"The Gault archaeological complex, located in Central Texas, is one of the most important and extensive sites for the study of Clovis culture in North America, commonly dated between 11,000 and 13,500 years ago. Indeed, according to author Mary S. Black, recent discoveries at the site by veteran archaeologist Michael Collins may suggest that Texas has been a good place for people to live for as much as 20,000 years.
Secrets in the Dirt examines this important site and highlights the significant archaeological research that has been carried out there since its discovery in 1929. In 2007, Collins, who has been working at the Gault site since 1998, and his colleagues discovered an unusual stone tool assemblage that predated Clovis, suggesting the possibility that they were made by some of the earliest inhabitants in the Americas. Black provides a reader-friendly account of how these and many other artifacts were uncovered and what they may represent. She also offers absorbing vignettes, extrapolated from the painstaking research of Collins and others, that portray some of the ways these early Americans may have adapted to the location, its resources, and to one another, thousands of years before Europeans arrived.

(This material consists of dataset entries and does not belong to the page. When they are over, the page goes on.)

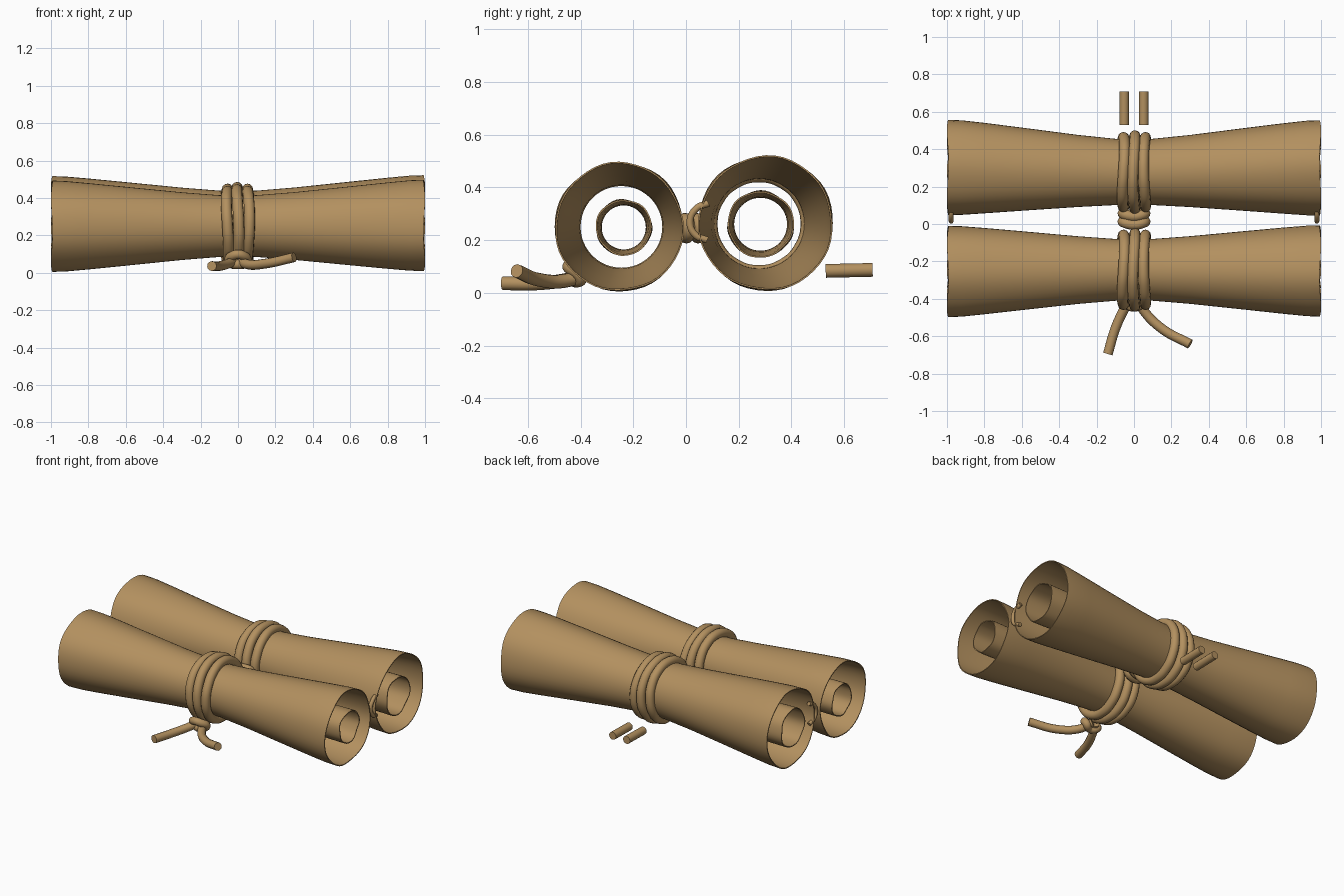
import bpy, math
from mathutils import Vector

if "Cube" in bpy.data.objects:
    bpy.data.objects.remove(bpy.data.objects["Cube"])

paper = bpy.data.materials.new("tan parchment")
paper.diffuse_color = (0.45, 0.28, 0.115, 1)
paper.use_nodes = True
paper.node_tree.nodes["Principled BSDF"].inputs["Base Color"].default_value = paper.diffuse_color


def finish(ob):
    ob.data.materials.append(paper)
    bpy.ops.object.select_all(action='DESELECT')
    ob.select_set(True)
    bpy.context.view_layer.objects.active = ob
    if ob.type == 'CURVE':
        bpy.ops.object.convert(target='MESH')
    for m in list(ob.modifiers):
        bpy.ops.object.modifier_apply(modifier=m.name)
    bpy.ops.object.shade_smooth_by_angle(angle=math.radians(50))
    return ob


def sheet_tube(name, profile, wobble, thick, seed):
    """Open rolled sheet along x; profile rows are (x, y, z, radius)."""
    n = 48
    verts, faces = [], []
    for i, (x, y, z, r) in enumerate(profile):
        for k in range(n):
            a = 2 * math.pi * k / n
            w = 1 + wobble * abs(x) * (math.sin(3 * a + seed + 2 * x) + 0.5 * math.sin(7 * a + seed * 2))
            xe = x * (1 - 0.004 * (1 + math.sin(4 * a + seed))) if abs(x) > 0.99 else x
            verts.append((xe, y + r * w * math.cos(a), z + r * w * math.sin(a)))
            if i:
                j = (k + 1) % n
                p, q = (i - 1) * n, i * n
                faces.append((p + k, p + j, q + j, q + k))
    me = bpy.data.meshes.new(name)
    me.from_pydata(verts, [], faces)
    ob = bpy.data.objects.new(name, me)
    bpy.context.collection.objects.link(ob)
    s = ob.modifiers.new("thickness", 'SOLIDIFY')
    s.thickness = thick
    s.offset = 0
    return finish(ob)


def rope(name, pts, r, cyclic=False):
    """Round cord through the given points."""
    cu = bpy.data.curves.new(name, 'CURVE')
    cu.dimensions = '3D'
    cu.bevel_depth = r
    cu.bevel_resolution = 4
    cu.resolution_u = 8
    cu.use_fill_caps = True
    sp = cu.splines.new('BEZIER')
    sp.bezier_points.add(len(pts) - 1)
    for b, p in zip(sp.bezier_points, pts):
        b.co = Vector(p)
        b.handle_left_type = b.handle_right_type = 'AUTO'
    sp.use_cyclic_u = cyclic
    ob = bpy.data.objects.new(name, cu)
    bpy.context.collection.objects.link(ob)
    return finish(ob)


# Scrolls: flared outer sheet, tighter inner roll, three cord turns
# (name, end y, end z, end radius, middle y, middle z, middle radius, inner radius)
scrolls = [("front", -0.253, 0.25, 0.241, -0.245, 0.25, 0.158, 0.103),
           ("back", 0.303, 0.264, 0.252, 0.277, 0.262, 0.170, 0.123)]
flare = [(0, 0), (0.1, 0.05), (0.3, 0.24), (0.6, 0.60), (0.8, 0.84), (0.92, 0.97), (1, 1)]
stations = [(-x, t) for x, t in reversed(flare[1:])] + flare

for seed, (name, ye, ze, re, ym, zm, rm, ri) in enumerate(scrolls):
    mix = lambda a, b, t: a + (b - a) * t
    outer = [(x, mix(ym, ye, t), mix(zm, ze, t), mix(rm, re, t)) for x, t in stations]
    sheet_tube(name + "_scroll_sheet", outer, 0.012, 0.006, seed + 1)
    yi = -0.236 if name == "front" else 0.283
    inner = [(x, yi, zm - 0.002, ri * mix(0.84, 1, t)) for x, t in stations]
    sheet_tube(name + "_scroll_core", inner, 0.02, 0.006, seed + 4)
    for i, x in enumerate((-0.056, 0, 0.056)):
        rr = 0.186 + (0.009 if i == 1 else 0)
        pts = [(x + 0.006 * math.sin(2 * a + i), ym + rr * math.cos(a), zm + rr * math.sin(a))
               for a in [2 * math.pi * k / 12 for k in range(12)]]
        rope(f"{name}_cord_turn_{i + 1}", pts, 0.029, True)

# Cord lashing between the scrolls
for i, y in enumerate((0.002, 0.046)):
    rope(f"middle_lashing_{i + 1}",
         [(-0.06, y + 0.01, 0.25), (0, y - 0.006, 0.275), (0.06, y + 0.01, 0.25), (0, y, 0.215)], 0.028, True)

# Front knot and loose tails
rope("knot_loop", [(-0.045, -0.40, 0.06), (-0.02, -0.44, 0.095), (0.02, -0.44, 0.095),
                   (0.045, -0.40, 0.06), (0, -0.42, 0.045)], 0.025, True)
rope("left_tail", [(-0.01, -0.38, 0.07), (-0.05, -0.45, 0.05), (-0.10, -0.56, 0.036), (-0.14, -0.695, 0.036)], 0.026)
rope("right_tail", [(0.01, -0.38, 0.07), (0.05, -0.46, 0.045), (0.15, -0.56, 0.05), (0.30, -0.642, 0.083)], 0.026)

# Short loose cord ends behind, and small curls at the scroll ends
for side, s in (("left", -1), ("right", 1)):
    rope(side + "_back_cord_end", [(s * 0.052, 0.53, 0.083), (s * 0.052, 0.62, 0.085), (s * 0.052, 0.708, 0.087)], 0.026)
    rope(side + "_end_curl", [(s * 0.975, 0.085, 0.34), (s * 0.978, 0.04, 0.32), (s * 0.978, 0.015, 0.27),
                              (s * 0.978, 0.035, 0.22), (s * 0.975, 0.08, 0.20)], 0.013)
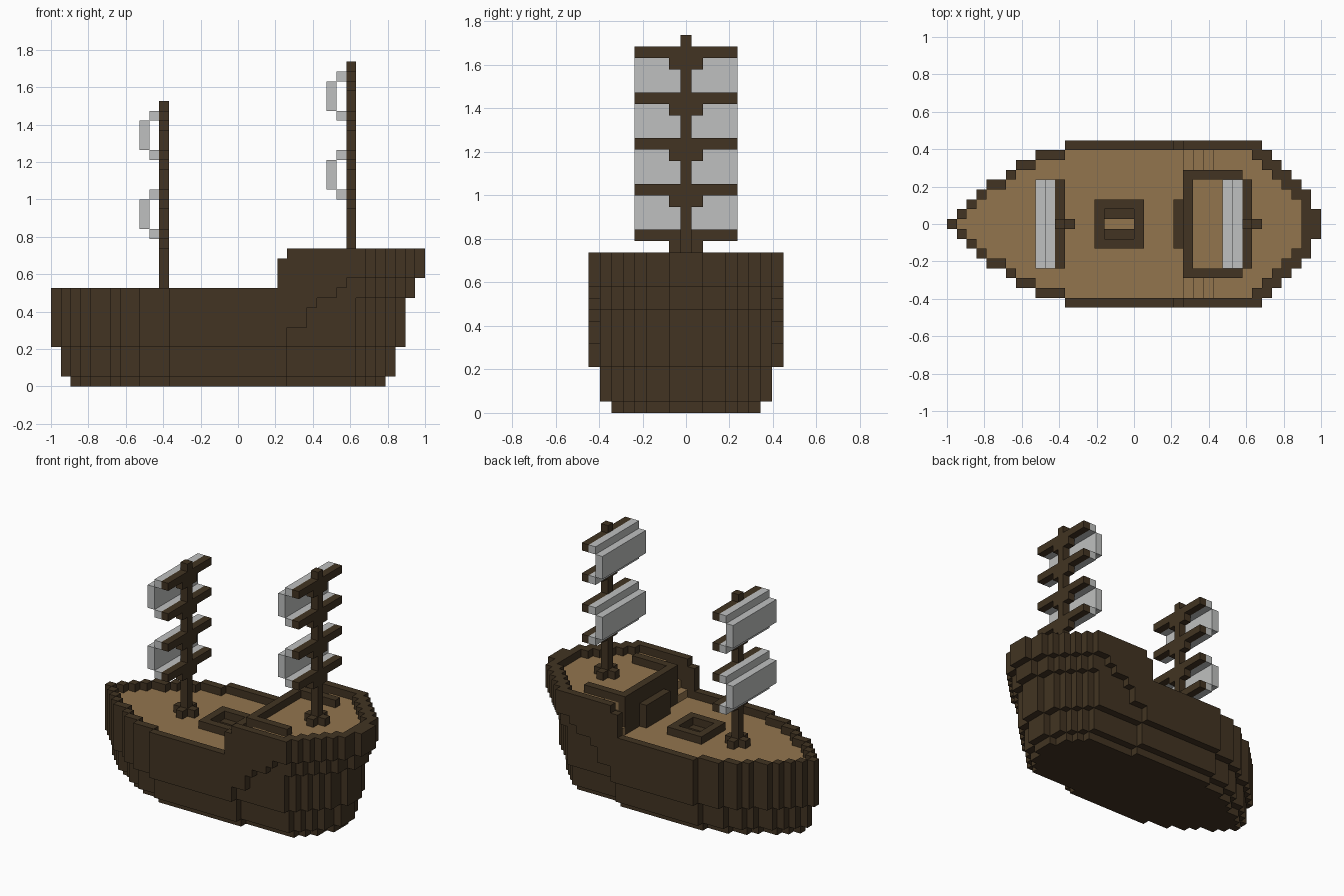
import bpy, bmesh
from mathutils import Vector

if "Cube" in bpy.data.objects:
    bpy.data.objects.remove(bpy.data.objects["Cube"])

UNIT = 1 / 19          # edge of one block
LENGTH, BEAM = 38, 8   # blocks along x, blocks to each side of the keel
BOW = [0, 1, 2, 3, 4, 4, 5, 6, 6, 7, 7, 7]
STERN = [7, 6, 5, 4, 3, 1]
MAIN_DECK, HIGH_DECK, STEP = 9, 13, 24
# hull layers: bottom, top, where the side steps in, stern shift, inset
LAYERS = [(0, 1, 24, 4, 2), (1, 4, 24, 3, 1), (4, 6, 24, 2, 0), (6, 8, 26, 2, 0),
          (8, 9, 27, 2, 0), (9, 10, 29, 1, 0), (10, 11, 30, 1, 0), (11, 14, 32, 0, 0)]


def material(name, colour):
    mat = bpy.data.materials.new(name)
    mat.use_nodes = True
    mat.diffuse_color = (*colour, 1)
    mat.node_tree.nodes["Principled BSDF"].inputs["Base Color"].default_value = (*colour, 1)
    return mat


dark = material("dark wood", (0.054, 0.034, 0.016))
plank = material("deck planks", (0.29, 0.178, 0.076))
cloth = material("sail cloth", (0.52, 0.53, 0.525))

cells = {}   # block position -> part name
paint = {}   # part name -> material


def fill(part, mat, xs, ys, zs):
    paint[part] = mat
    for x in xs:
        for y in ys:
            for z in zs:
                cells[x, y, z] = part


def span(half):
    return range(-half, half + 1)


def half_width(x, layer):
    _, _, cut, shift, inset = layer
    width = min(BOW[x] if x < len(BOW) else BEAM, BEAM if x < cut else BEAM - 1) - inset
    s = x + shift - (LENGTH - len(STERN))
    if s >= len(STERN):
        return -1
    return min(width, STERN[s]) if s >= 0 else width


def deck_half(x):
    # room inside the bulwark
    top = LAYERS[-1]
    if x >= LENGTH - 2:
        return -1
    return min(half_width(x, top), half_width(x + 1, top)) - 1


def deck_height(x, y):
    # main deck, side stairs, then the raised stern deck
    if x < STEP:
        return MAIN_DECK
    if abs(y) > 5:
        return min(HIGH_DECK, MAIN_DECK + 1 + x - STEP)
    return HIGH_DECK


# hull with bulwark, and planked decks
for layer in LAYERS:
    for x in range(LENGTH):
        for y in span(half_width(x, layer)):
            inside = abs(y) <= deck_half(x)
            rail = 10 if x < STEP - 1 else 13 if x < STEP else 14
            roof = deck_height(x, y) if inside else rail
            for z in range(layer[0], min(layer[1], roof)):
                planked = inside and z == roof - 1
                fill("deck" if planked else "hull", plank if planked else dark, [x], [y], [z])

# raised deck front wall, its step and side railings
fill("stern_deck_wall", dark, [STEP], span(5), range(MAIN_DECK, 14))
fill("wall_step", dark, [STEP - 1], span(2), range(MAIN_DECK, 12))
for side in (-5, 5):
    fill("stair_railing", dark, range(STEP, 30), [side], range(HIGH_DECK, 14))

# cargo hatch: raised frame around a sunken floor
fill("hatch_frame", dark, range(15, 20), span(2), [MAIN_DECK])
for x in range(16, 19):
    for y in span(1):
        del cells[x, y, MAIN_DECK]
    fill("hatch_edge", dark, [x], [-1, 1], [MAIN_DECK - 1])
    del cells[x, 0, MAIN_DECK - 1]
    fill("hatch_floor", plank, [x], [0], [MAIN_DECK - 2])

# masts with foot, yards, brackets and sails
for name, x, foot in (("fore", 11, MAIN_DECK), ("main", 30, HIGH_DECK)):
    fill(name + "_mast_foot", dark, [x - 1, x + 1], [0], [foot])
    fill(name + "_mast_foot", dark, [x], span(1), [foot])
    for rise in (6, 10, 14, 18):
        z = foot + rise
        fill(name + "_yards", dark, [x], span(4), [z])
        fill(name + "_yards", dark, [x], span(1), [z - 1])
        fill(name + "_sails", cloth, [x - 1], span(4), [z])
    for rise in (7, 15):
        fill(name + "_sails", cloth, [x - 2], span(4), range(foot + rise, foot + rise + 3))
    fill(name + "_mast", dark, [x], [0], range(foot, foot + 20))

# turn each part's visible block sides into a mesh
AXES = [Vector(a) for a in ((1, 0, 0), (0, 1, 0), (0, 0, 1))]
ORIGIN = Vector((LENGTH / 2, 0.5, 0))
for part, mat in paint.items():
    bm = bmesh.new()
    corners = {}

    def corner(p):
        key = tuple(round(c) for c in p)
        if key not in corners:
            corners[key] = bm.verts.new((Vector(key) - ORIGIN) * UNIT)
        return corners[key]

    for cell, owner in cells.items():
        if owner != part:
            continue
        base = Vector(cell)
        for i in range(3):
            n, u, v = AXES[i], AXES[(i + 1) % 3], AXES[(i + 2) % 3]
            for sign in (1, -1):
                if tuple(round(c) for c in base + n * sign) in cells:
                    continue
                p = base + n if sign > 0 else base
                loop = [p, p + u, p + u + v, p + v]
                bm.faces.new([corner(q) for q in loop[::sign]])
    if bm.faces:
        mesh = bpy.data.meshes.new(part)
        bm.to_mesh(mesh)
        mesh.materials.append(mat)
        bpy.context.collection.objects.link(bpy.data.objects.new(part, mesh))
    bm.free()
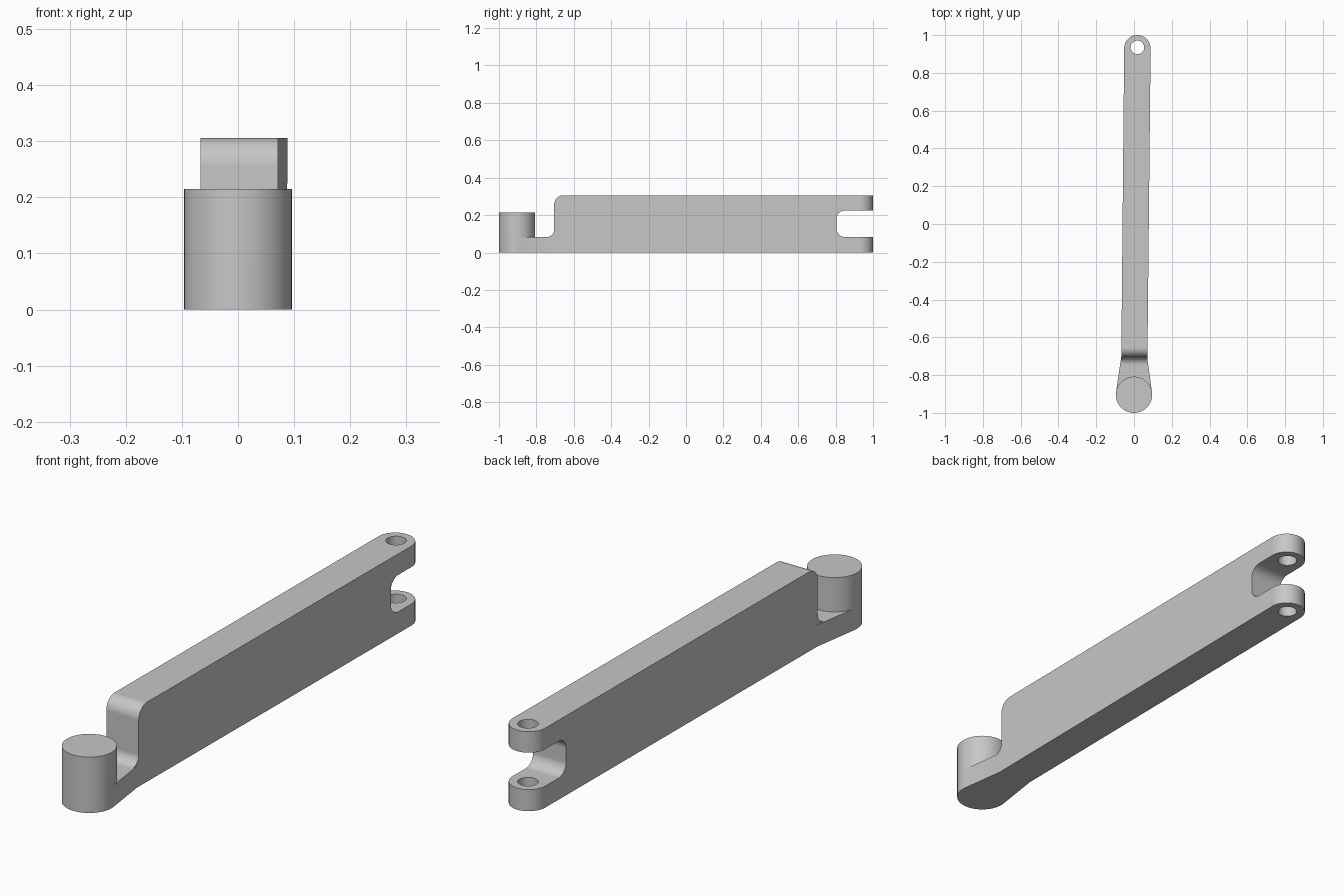
import bpy
import bmesh
from math import cos, sin, pi, radians
from mathutils import Vector

if "Cube" in bpy.data.objects:
    bpy.data.objects.remove(bpy.data.objects["Cube"])

grey = bpy.data.materials.new("plain grey")
grey.use_nodes = True
colour = (0.57, 0.57, 0.57, 1)
grey.diffuse_color = colour
grey.node_tree.nodes["Principled BSDF"].inputs["Base Color"].default_value = colour


def arc(cx, cy, r, start, end, steps=10):
    """Points along an arc, angles in degrees."""
    angles = [radians(start + (end - start) * i / steps) for i in range(steps + 1)]
    return [(cx + r * cos(a), cy + r * sin(a)) for a in angles]


def prism(name, outline, low, high, sideways=False):
    """Extrude an outline along z, or a (y, z) outline along x."""
    bm = bmesh.new()
    place = (lambda p: (low, p[0], p[1])) if sideways else (lambda p: (p[0], p[1], low))
    face = bm.faces.new([bm.verts.new(place(p)) for p in outline])
    moved = bmesh.ops.extrude_face_region(bm, geom=[face])["geom"]
    offset = Vector((high - low, 0, 0) if sideways else (0, 0, high - low))
    bmesh.ops.translate(bm, vec=offset,
                        verts=[v for v in moved if isinstance(v, bmesh.types.BMVert)])
    bmesh.ops.recalc_face_normals(bm, faces=bm.faces)
    mesh = bpy.data.meshes.new(name)
    bm.to_mesh(mesh)
    bm.free()
    mesh.materials.append(grey)
    obj = bpy.data.objects.new(name, mesh)
    bpy.context.collection.objects.link(obj)
    return obj


def activate(obj):
    bpy.ops.object.select_all(action="DESELECT")
    obj.select_set(True)
    bpy.context.view_layer.objects.active = obj


def combine(target, tool, operation):
    mod = target.modifiers.new("combine", "BOOLEAN")
    mod.object, mod.operation, mod.solver = tool, operation, "EXACT"
    activate(target)
    bpy.ops.object.modifier_apply(modifier=mod.name)
    bpy.data.objects.remove(tool)


pin_y, pin_r = -0.904, 0.096
eye_x, eye_y, eye_r = 0.018, 0.93, 0.07
step_y, plate_z, top_z = -0.705, 0.083, 0.306

# Side profile: low tongue, filleted step, and forked rear end
profile = [(pin_y, 0), (1.02, 0), (1.02, plate_z)]
profile += arc(0.85, plate_z + 0.045, 0.045, 270, 180)
profile += arc(0.85, 0.225 - 0.045, 0.045, 180, 90)
profile += [(1.02, 0.225), (1.02, top_z)]
profile += arc(step_y + 0.05, top_z - 0.05, 0.05, 90, 180)
profile += arc(step_y - 0.04, plate_z + 0.04, 0.04, 0, -90)
profile += [(pin_y, plate_z)]
arm = prism("link_arm", profile, -0.3, 0.3, sideways=True)

# Plan outline with a rounded rear end, slightly skewed to one side
plan = [(-0.069, pin_y), (0.069, pin_y)] + arc(eye_x, eye_y, eye_r, 0, 180, 32)
combine(arm, prism("arm_plan", plan, -0.1, 0.5), "INTERSECT")

# Flared foot blending into the upright pin
foot = [(0.069, -0.7), (-0.067, -0.7)] + arc(0, pin_y, pin_r, 172, 368, 32)
combine(arm, prism("flared_foot", foot, 0, plate_z), "UNION")
combine(arm, prism("pin", arc(0, pin_y, pin_r, 0, 354.375, 63), 0, 0.215), "UNION")

# Hole through both fork ears
hole = arc(eye_x, 0.935, 0.036, 0, 348.75, 31)
combine(arm, prism("fork_hole", hole, -0.1, 0.5), "DIFFERENCE")

activate(arm)
bpy.ops.object.shade_smooth_by_angle(angle=pi / 9)
weighted = arm.modifiers.new("even shading", "WEIGHTED_NORMAL")
weighted.keep_sharp = True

This generously illustrated, engaging book introduces readers to the Gault site, its fascinating prehistory, and the important research that continues to uncover even more secrets in the dirt."